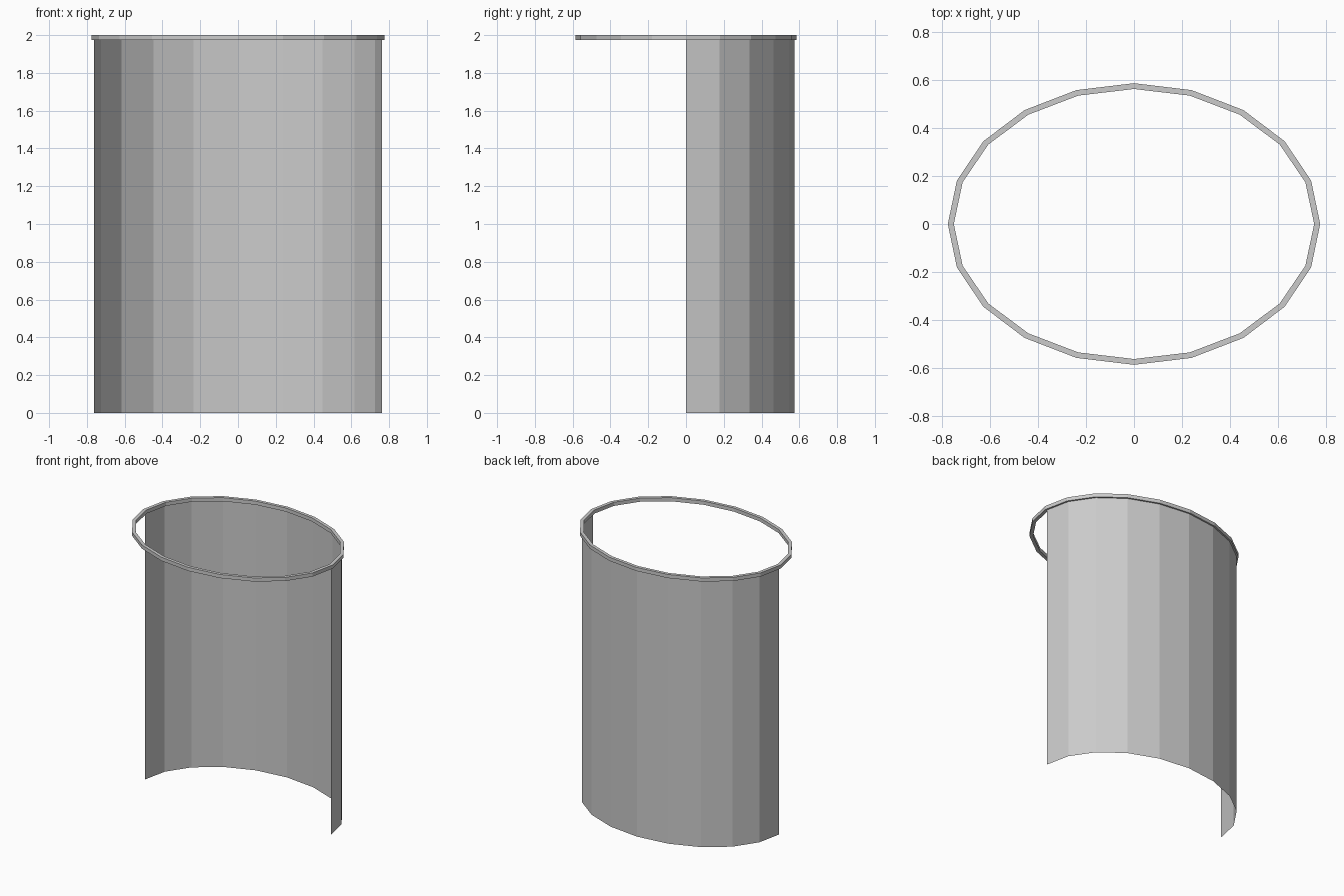
import bpy, math

if "Cube" in bpy.data.objects:
    bpy.data.objects.remove(bpy.data.objects["Cube"])

SIDES = 20
TOP, RIM_BOTTOM = 2.0, 1.973


def ellipse(a, b, z, count):
    """First `count` points of a 20-sided ellipse, starting at +x and going over +y."""
    step = 2 * math.pi / SIDES
    return [(a * math.cos(i * step), b * math.sin(i * step), z) for i in range(count)]


def loft(name, loops, closed):
    """Join successive loops with flat quads; closed also wraps both directions."""
    n, m = len(loops[0]), len(loops)
    verts = [p for loop in loops for p in loop]
    faces = []
    for j in range(m if closed else m - 1):
        k = (j + 1) % m
        for i in range(n if closed else n - 1):
            h = (i + 1) % n
            faces.append((j * n + i, j * n + h, k * n + h, k * n + i))
    mesh = bpy.data.meshes.new(name)
    mesh.from_pydata(verts, [], faces)
    mesh.update()
    obj = bpy.data.objects.new(name, mesh)
    bpy.context.collection.objects.link(obj)
    return obj


# Oval rail with a square section
section = [(0.775, 0.586, RIM_BOTTOM), (0.775, 0.586, TOP),
           (0.750, 0.562, TOP), (0.750, 0.562, RIM_BOTTOM)]
loft("oval_rail", [ellipse(a, b, z, SIDES) for a, b, z in section], True)

# Thin curtain hanging from the back half of the rail
half = SIDES // 2 + 1
loft("curtain", [ellipse(0.762, 0.574, z, half) for z in (0, RIM_BOTTOM)], False)
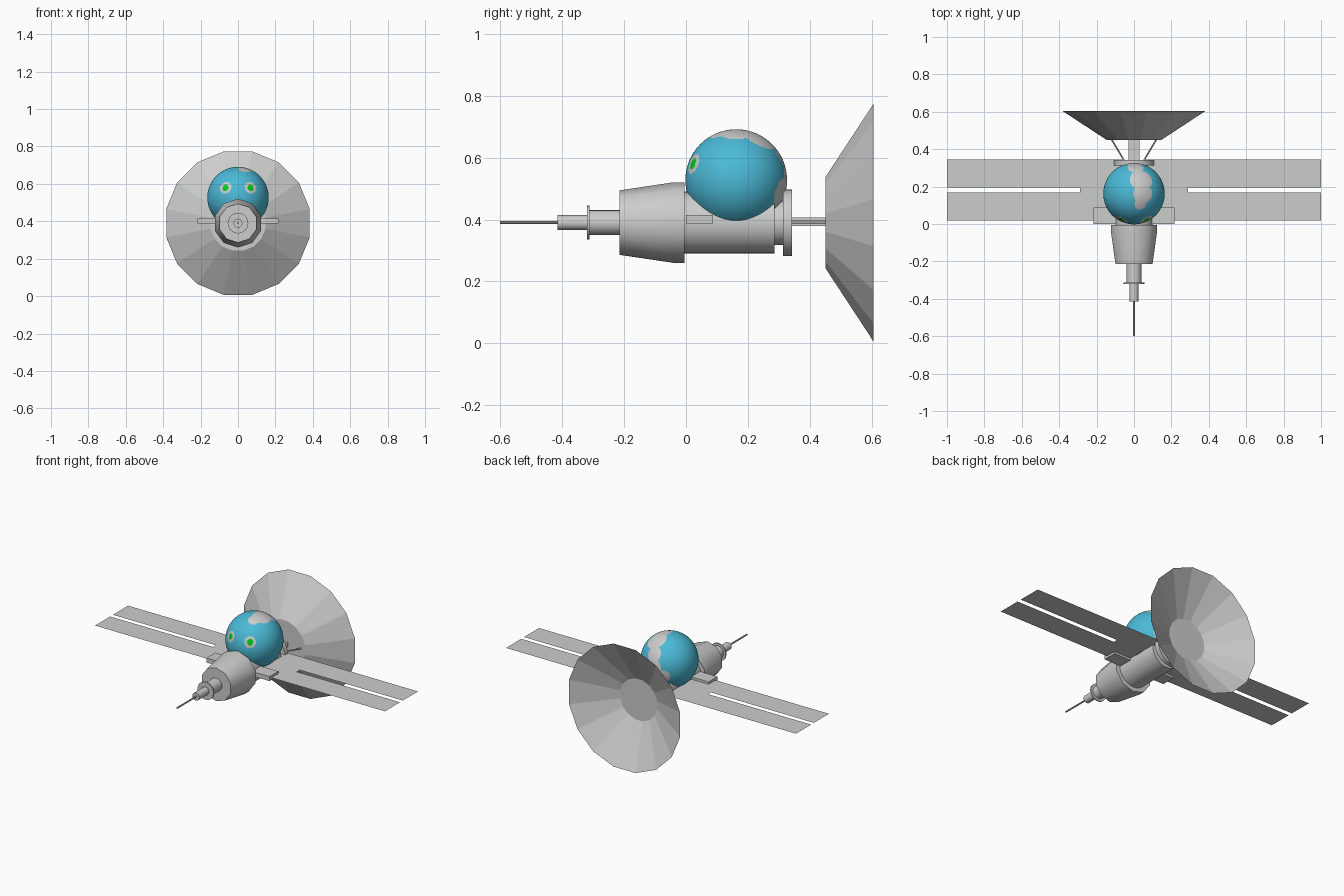
import bpy, bmesh, math
from mathutils import Vector

if "Cube" in bpy.data.objects:
    bpy.data.objects.remove(bpy.data.objects["Cube"])

AXIS_Z = 0.39


def material(name, rgb):
    m = bpy.data.materials.new(name)
    m.diffuse_color = (*rgb, 1)
    m.use_nodes = True
    m.node_tree.nodes["Principled BSDF"].inputs["Base Color"].default_value = m.diffuse_color
    return m


GREY = material("light grey", (0.60, 0.61, 0.60))
BLUE = material("sea blue", (0.07, 0.49, 0.68))
GREEN = material("bright green", (0.0, 0.60, 0.01))


def finish(name, bm, mats, smooth=None):
    bmesh.ops.remove_doubles(bm, verts=bm.verts, dist=1e-5)
    bmesh.ops.recalc_face_normals(bm, faces=bm.faces)
    me = bpy.data.meshes.new(name)
    bm.to_mesh(me)
    bm.free()
    for m in mats:
        me.materials.append(m)
    ob = bpy.data.objects.new(name, me)
    bpy.context.collection.objects.link(ob)
    if smooth:
        bpy.ops.object.select_all(action='DESELECT')
        ob.select_set(True)
        bpy.context.view_layer.objects.active = ob
        bpy.ops.object.shade_smooth_by_angle(angle=math.radians(smooth))
    return ob


def lathe(name, profile, sides, smooth=None, phase=0.0):
    """Turn a (y, radius) profile around the body axis."""
    bm = bmesh.new()
    rings = []
    for y, r in profile:
        rings.append([bm.verts.new((r * math.sin(a), y, AXIS_Z + r * math.cos(a)))
                      for a in (phase + math.tau * i / sides for i in range(sides))])
    for p, q in zip(rings, rings[1:]):
        for i in range(sides):
            j = (i + 1) % sides
            bm.faces.new((p[i], p[j], q[j], q[i]))
    # collapse pole rings and drop degenerate faces
    bmesh.ops.remove_doubles(bm, verts=bm.verts, dist=1e-5)
    return finish(name, bm, [GREY], smooth)


def tube(name, y0, y1, r, sides=24):
    return lathe(name, [(y0, 0), (y0, r), (y1, r), (y1, 0)], sides, 35)


def box(name, lo, hi):
    bm = bmesh.new()
    bmesh.ops.create_cube(bm, size=1)
    lo, hi = Vector(lo), Vector(hi)
    for v in bm.verts:
        v.co = (lo + hi) / 2 + v.co * (hi - lo)
    return finish(name, bm, [GREY])


# Nose and body along the y axis
tube("nose_needle", -0.60, -0.41, 0.005, 8)
tube("nose_tube", -0.415, -0.313, 0.024)
tube("nose_flange", -0.32, -0.312, 0.055)
tube("nose_collar", -0.313, -0.21, 0.040)
lathe("capsule", [(-0.215, 0), (-0.215, 0.104), (-0.04, 0.130), (-0.005, 0.130), (-0.005, 0)], 10, 40)
tube("body_cylinder", -0.006, 0.285, 0.100, 32)
tube("rear_neck", 0.284, 0.314, 0.072)
tube("rear_flange", 0.313, 0.342, 0.107, 32)

# Dish with its arm and slanted struts
lathe("dish", [(0.45, 0), (0.45, 0.15), (0.605, 0.391), (0.51, 0.215),
               (0.465, 0.13), (0.465, 0)], 16, phase=math.pi / 16)
box("dish_arm", (-0.029, 0.34, 0.379), (0.029, 0.452, 0.406))
for s, side in ((-1, "left"), (1, "right")):
    bm = bmesh.new()
    a, b = Vector((s * 0.05, 0.335, 0.392)), Vector((s * 0.12, 0.452, 0.392))
    bmesh.ops.create_cone(bm, cap_ends=True, segments=6, radius1=0.005, radius2=0.005, depth=(b - a).length)
    rot = (b - a).to_track_quat('Z', 'Y')
    for v in bm.verts:
        v.co = rot @ v.co + (a + b) / 2
    finish("dish_strut_" + side, bm, [GREY])

    # Slotted flat panel on each side
    bm = bmesh.new()
    for x0, x1, y0, y1 in ((0.05, 0.29, 0.02, 0.168), (0.05, 0.29, 0.168, 0.196), (0.05, 0.29, 0.196, 0.345),
                           (0.29, 1.0, 0.02, 0.168), (0.29, 1.0, 0.196, 0.345)):
        bm.faces.new([bm.verts.new((s * x, y, 0.40)) for x, y in
                      ((x0, y0), (x1, y0), (x1, y1), (x0, y1))])
    ob = finish("solar_panel_" + side, bm, [GREY])
    bm = bmesh.new()
    bm.from_mesh(ob.data)
    for f in bm.faces:
        f.normal_update()
        if f.normal.z < 0:
            f.normal_flip()
    bmesh.ops.dissolve_faces(bm, faces=bm.faces[:])
    bm.to_mesh(ob.data)
    bm.free()

# Crossbar at the panel roots
box("crossbar", (-0.217, 0.0, 0.387), (0.217, 0.087, 0.415))

# Globe head: land patches and eyes are chosen by direction from the centre
LAND = [(Vector(d).normalized(), r) for d, r in (
    ((0.30, 0.00, 0.95), 0.33), ((0.20, -0.33, 0.91), 0.20), ((0.24, 0.45, 0.84), 0.38),
    ((0.05, 0.85, 0.50), 0.27), ((0.00, 1.00, 0.05), 0.33),
    ((0.33, 0.90, -0.25), 0.30), ((-0.35, 0.87, -0.20), 0.25))]
EYES = [Vector((s * 0.067, -0.139, 0.053)).normalized() for s in (-1, 1)]
bm = bmesh.new()
bmesh.ops.create_uvsphere(bm, u_segments=160, v_segments=100, radius=0.164)
for f in bm.faces:
    d = f.calc_center_median().normalized()
    eye = min(d.angle(e) for e in EYES)
    if eye < 0.11:
        f.material_index = 2
    elif eye < 0.205 or any(d.angle(c) < r for c, r in LAND):
        f.material_index = 0
    else:
        f.material_index = 1
bmesh.ops.translate(bm, verts=bm.verts, vec=(0, 0.162, 0.527))
finish("globe_head", bm, [GREY, BLUE, GREEN], 40)
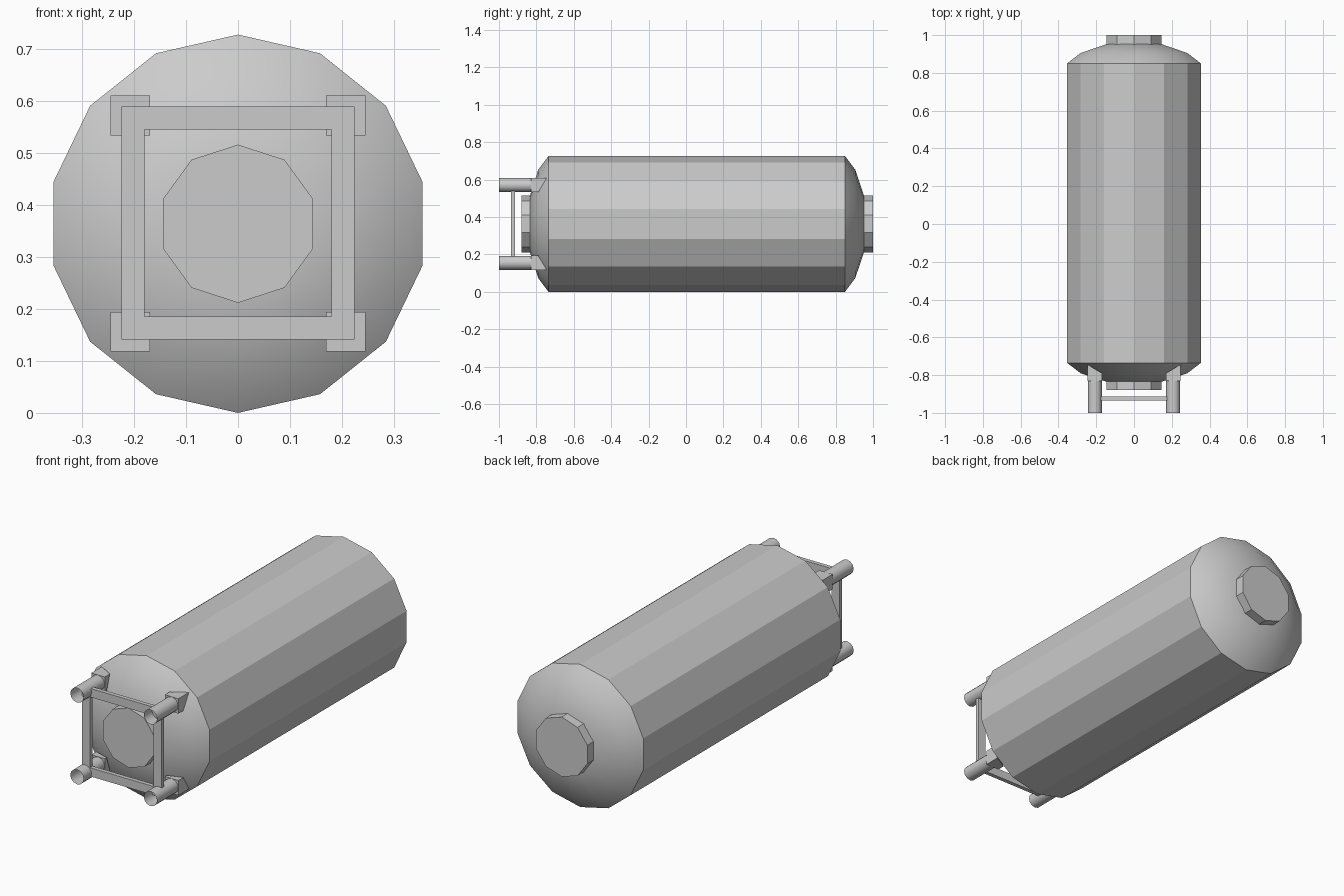
import bpy, bmesh
from math import sin, cos, tau, radians

if "Cube" in bpy.data.objects:
    bpy.data.objects.remove(bpy.data.objects["Cube"])

CZ = 0.3635  # height of the tank axis


def finish(name, bm, angle=None):
    bmesh.ops.recalc_face_normals(bm, faces=bm.faces)
    me = bpy.data.meshes.new(name)
    bm.to_mesh(me)
    bm.free()
    ob = bpy.data.objects.new(name, me)
    bpy.context.collection.objects.link(ob)
    if angle:
        bpy.ops.object.select_all(action='DESELECT')
        ob.select_set(True)
        bpy.context.view_layer.objects.active = ob
        bpy.ops.object.shade_smooth_by_angle(angle=radians(angle))
    return ob


def lathe(name, profile, sides, x=0, z=CZ, caps=True, angle=None):
    """Turn (y, radius) points around an axis along y."""
    bm = bmesh.new()
    rings = [[bm.verts.new((x + r * sin(tau * i / sides), y, z + r * cos(tau * i / sides)))
              for i in range(sides)] for y, r in profile]
    for a, b in zip(rings, rings[1:]):
        for i in range(sides):
            j = (i + 1) % sides
            bm.faces.new((a[i], a[j], b[j], b[i]))
    if caps:
        bm.faces.new(rings[0])
        bm.faces.new(rings[-1])
    return finish(name, bm, angle)


# Tank shell with domed ends
lathe("tank_body", [(-0.835, 0.15), (-0.79, 0.29), (-0.735, 0.3635),
                    (0.85, 0.3635), (0.905, 0.29), (0.952, 0.15)], 14, angle=25)

# End caps
lathe("front_cap", [(-0.88, 0.152), (-0.82, 0.152)], 10)
lathe("back_cap", [(1.0, 0.152), (0.93, 0.152)], 10)

# Four open tube legs with brackets cut to follow the dome
for sx, side in ((-1, "left"), (1, "right")):
    for sz, level in ((-1, "lower"), (1, "upper")):
        lathe(f"{level}_{side}_tube", [(-1.0, 0.0375), (-0.825, 0.0375)], 12,
              sx * 0.207, CZ + sz * 0.208, caps=False, angle=40)
        bm = bmesh.new()
        bmesh.ops.create_cube(bm, size=1)
        for v in bm.verts:
            u, w = v.co.x > 0, v.co.z > 0   # outer in x, outer in z
            back = -0.835 + 0.045 * (u + w)
            v.co = (sx * (0.245 if u else 0.169),
                    back if v.co.y > 0 else -0.83,
                    CZ + sz * (0.246 if w else 0.17))
            if v.co.y < -0.83:
                v.co.y = -0.815
        finish(f"{level}_{side}_bracket", bm)

# Flat square frame joining the tubes
bm = bmesh.new()
corners = ((-1, -1), (1, -1), (1, 1), (-1, 1))
loops = [[bm.verts.new((sx * hx, y, CZ + 0.0015 + sz * hz)) for sx, sz in corners]
         for hx, hz, y in ((0.224, 0.224, -0.935), (0.18, 0.18, -0.935),
                           (0.18, 0.18, -0.914), (0.224, 0.224, -0.914))]
for k in range(4):
    a, b = loops[k], loops[(k + 1) % 4]
    for i in range(4):
        j = (i + 1) % 4
        bm.faces.new((a[i], a[j], b[j], b[i]))
finish("brace_frame", bm)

============================================================

ASSIGNMENT:
Give again exactly the lines running from the beginning of the material above through the line that contains "step = 2 * math.pi / SIDES", and leave out every picture.

EXPECTED ANSWER:
import bpy, math

if "Cube" in bpy.data.objects:
    bpy.data.objects.remove(bpy.data.objects["Cube"])

SIDES = 20
TOP, RIM_BOTTOM = 2.0, 1.973


def ellipse(a, b, z, count):
    """First `count` points of a 20-sided ellipse, starting at +x and going over +y."""
    step = 2 * math.pi / SIDES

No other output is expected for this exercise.